[Collected data]
'''
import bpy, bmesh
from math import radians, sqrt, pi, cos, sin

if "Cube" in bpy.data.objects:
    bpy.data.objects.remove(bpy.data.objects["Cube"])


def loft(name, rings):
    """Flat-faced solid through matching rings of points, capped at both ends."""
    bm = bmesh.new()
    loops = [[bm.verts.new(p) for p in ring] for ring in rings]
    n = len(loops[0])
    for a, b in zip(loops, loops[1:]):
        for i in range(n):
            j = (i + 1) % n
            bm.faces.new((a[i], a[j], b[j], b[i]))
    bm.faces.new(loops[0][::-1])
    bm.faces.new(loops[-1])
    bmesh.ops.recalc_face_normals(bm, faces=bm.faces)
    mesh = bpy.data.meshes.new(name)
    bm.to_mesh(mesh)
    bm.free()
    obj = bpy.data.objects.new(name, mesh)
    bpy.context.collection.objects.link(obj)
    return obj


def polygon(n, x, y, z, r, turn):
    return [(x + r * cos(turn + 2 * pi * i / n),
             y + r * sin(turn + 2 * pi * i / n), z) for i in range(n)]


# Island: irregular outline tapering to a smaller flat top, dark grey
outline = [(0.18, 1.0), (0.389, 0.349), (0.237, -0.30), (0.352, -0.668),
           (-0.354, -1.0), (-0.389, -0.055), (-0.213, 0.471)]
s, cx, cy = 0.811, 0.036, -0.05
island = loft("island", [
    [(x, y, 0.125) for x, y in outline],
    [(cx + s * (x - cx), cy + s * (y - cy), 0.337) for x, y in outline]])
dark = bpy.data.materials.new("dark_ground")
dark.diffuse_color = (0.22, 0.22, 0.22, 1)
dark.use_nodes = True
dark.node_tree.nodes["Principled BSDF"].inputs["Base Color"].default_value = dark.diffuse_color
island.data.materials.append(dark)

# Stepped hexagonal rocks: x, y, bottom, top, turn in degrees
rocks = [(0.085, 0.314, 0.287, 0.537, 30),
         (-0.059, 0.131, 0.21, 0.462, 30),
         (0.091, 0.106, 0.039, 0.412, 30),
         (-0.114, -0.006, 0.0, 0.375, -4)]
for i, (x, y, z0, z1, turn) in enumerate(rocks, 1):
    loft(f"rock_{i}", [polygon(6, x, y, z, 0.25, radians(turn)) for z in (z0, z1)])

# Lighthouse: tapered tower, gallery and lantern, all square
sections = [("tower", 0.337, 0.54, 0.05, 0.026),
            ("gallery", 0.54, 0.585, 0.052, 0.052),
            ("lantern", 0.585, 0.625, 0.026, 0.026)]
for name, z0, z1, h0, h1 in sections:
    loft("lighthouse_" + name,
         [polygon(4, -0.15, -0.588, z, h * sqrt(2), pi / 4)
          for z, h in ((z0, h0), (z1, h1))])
'''
'''
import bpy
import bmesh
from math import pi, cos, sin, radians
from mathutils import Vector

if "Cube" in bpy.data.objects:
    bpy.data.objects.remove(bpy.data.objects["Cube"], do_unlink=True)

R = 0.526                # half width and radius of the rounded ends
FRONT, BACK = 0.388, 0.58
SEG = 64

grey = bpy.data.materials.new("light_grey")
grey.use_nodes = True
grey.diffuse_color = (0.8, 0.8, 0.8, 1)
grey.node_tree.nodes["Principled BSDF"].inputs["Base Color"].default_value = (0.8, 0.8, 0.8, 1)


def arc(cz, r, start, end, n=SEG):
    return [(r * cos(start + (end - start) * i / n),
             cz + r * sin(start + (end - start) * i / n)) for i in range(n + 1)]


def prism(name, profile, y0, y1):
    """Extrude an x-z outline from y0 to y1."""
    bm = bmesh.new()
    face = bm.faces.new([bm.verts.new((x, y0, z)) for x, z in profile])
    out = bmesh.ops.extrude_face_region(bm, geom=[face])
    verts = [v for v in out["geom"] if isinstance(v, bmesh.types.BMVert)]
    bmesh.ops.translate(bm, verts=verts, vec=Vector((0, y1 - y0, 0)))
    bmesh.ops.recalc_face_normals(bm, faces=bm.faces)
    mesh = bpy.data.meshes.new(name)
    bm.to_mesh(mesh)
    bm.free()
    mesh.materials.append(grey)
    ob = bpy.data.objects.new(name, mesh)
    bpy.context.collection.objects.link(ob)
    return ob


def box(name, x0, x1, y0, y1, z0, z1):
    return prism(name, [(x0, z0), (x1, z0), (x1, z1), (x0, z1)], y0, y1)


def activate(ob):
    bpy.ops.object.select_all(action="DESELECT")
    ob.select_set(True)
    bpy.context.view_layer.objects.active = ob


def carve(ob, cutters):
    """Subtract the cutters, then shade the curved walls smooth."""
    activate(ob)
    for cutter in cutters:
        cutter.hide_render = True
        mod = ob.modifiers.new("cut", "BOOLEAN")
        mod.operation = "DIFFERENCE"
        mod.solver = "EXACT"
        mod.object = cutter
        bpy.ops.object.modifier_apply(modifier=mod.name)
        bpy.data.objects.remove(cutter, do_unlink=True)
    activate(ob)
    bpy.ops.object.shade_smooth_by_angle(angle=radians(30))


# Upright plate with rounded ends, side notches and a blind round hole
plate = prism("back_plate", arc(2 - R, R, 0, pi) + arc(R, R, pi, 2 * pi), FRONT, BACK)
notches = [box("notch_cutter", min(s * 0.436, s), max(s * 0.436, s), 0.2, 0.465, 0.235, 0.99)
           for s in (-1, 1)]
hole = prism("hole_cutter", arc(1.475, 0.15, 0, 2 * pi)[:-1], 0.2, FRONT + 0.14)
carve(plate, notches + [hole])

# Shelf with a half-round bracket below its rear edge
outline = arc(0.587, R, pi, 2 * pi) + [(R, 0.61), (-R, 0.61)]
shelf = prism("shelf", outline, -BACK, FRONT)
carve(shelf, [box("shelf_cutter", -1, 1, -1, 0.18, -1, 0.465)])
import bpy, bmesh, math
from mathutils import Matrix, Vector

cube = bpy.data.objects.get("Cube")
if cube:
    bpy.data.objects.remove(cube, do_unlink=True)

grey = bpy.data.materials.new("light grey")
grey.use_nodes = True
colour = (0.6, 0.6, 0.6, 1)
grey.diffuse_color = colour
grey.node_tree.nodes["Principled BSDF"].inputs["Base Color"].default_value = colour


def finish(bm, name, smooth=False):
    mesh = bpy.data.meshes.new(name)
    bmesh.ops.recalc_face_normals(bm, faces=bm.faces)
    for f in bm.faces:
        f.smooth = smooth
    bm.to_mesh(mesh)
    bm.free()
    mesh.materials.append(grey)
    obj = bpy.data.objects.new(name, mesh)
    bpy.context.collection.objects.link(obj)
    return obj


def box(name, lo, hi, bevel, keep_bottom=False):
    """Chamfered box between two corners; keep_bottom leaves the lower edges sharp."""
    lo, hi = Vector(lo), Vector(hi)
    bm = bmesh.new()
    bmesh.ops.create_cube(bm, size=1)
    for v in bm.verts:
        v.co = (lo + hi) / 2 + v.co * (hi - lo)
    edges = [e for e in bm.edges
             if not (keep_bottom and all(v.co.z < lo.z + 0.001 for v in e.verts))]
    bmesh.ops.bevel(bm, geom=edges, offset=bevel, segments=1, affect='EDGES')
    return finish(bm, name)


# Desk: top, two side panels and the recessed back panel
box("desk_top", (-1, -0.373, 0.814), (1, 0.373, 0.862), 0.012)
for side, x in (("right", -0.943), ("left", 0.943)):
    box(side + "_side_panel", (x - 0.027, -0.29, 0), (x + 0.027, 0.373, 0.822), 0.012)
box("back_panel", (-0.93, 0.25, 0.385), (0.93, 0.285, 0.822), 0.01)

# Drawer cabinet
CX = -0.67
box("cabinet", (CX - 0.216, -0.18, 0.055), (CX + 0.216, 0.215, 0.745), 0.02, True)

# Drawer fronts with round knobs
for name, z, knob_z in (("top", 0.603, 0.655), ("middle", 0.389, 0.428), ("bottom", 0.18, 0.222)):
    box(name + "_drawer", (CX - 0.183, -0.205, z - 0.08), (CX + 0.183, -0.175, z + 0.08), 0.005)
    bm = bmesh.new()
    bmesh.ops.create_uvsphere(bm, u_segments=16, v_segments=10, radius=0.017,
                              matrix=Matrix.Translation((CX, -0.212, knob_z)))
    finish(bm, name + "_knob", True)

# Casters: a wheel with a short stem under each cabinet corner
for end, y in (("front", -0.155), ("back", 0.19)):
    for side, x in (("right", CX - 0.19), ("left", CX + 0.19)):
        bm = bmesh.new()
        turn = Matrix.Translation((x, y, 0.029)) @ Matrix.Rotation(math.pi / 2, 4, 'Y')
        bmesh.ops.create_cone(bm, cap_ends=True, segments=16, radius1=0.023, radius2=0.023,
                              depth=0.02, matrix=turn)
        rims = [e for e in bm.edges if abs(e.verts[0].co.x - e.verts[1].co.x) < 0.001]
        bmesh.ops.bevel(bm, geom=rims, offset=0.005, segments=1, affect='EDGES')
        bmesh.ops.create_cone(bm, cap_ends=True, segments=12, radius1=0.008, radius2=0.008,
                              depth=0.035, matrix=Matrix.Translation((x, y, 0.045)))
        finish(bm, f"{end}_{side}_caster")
'''
**TASK**
Whenever a line of the records holds the string "sections", pick it out and copy it.

**ANSWER SPACE**
sections = [("tower", 0.337, 0.54, 0.05, 0.026),
for name, z0, z1, h0, h1 in sections:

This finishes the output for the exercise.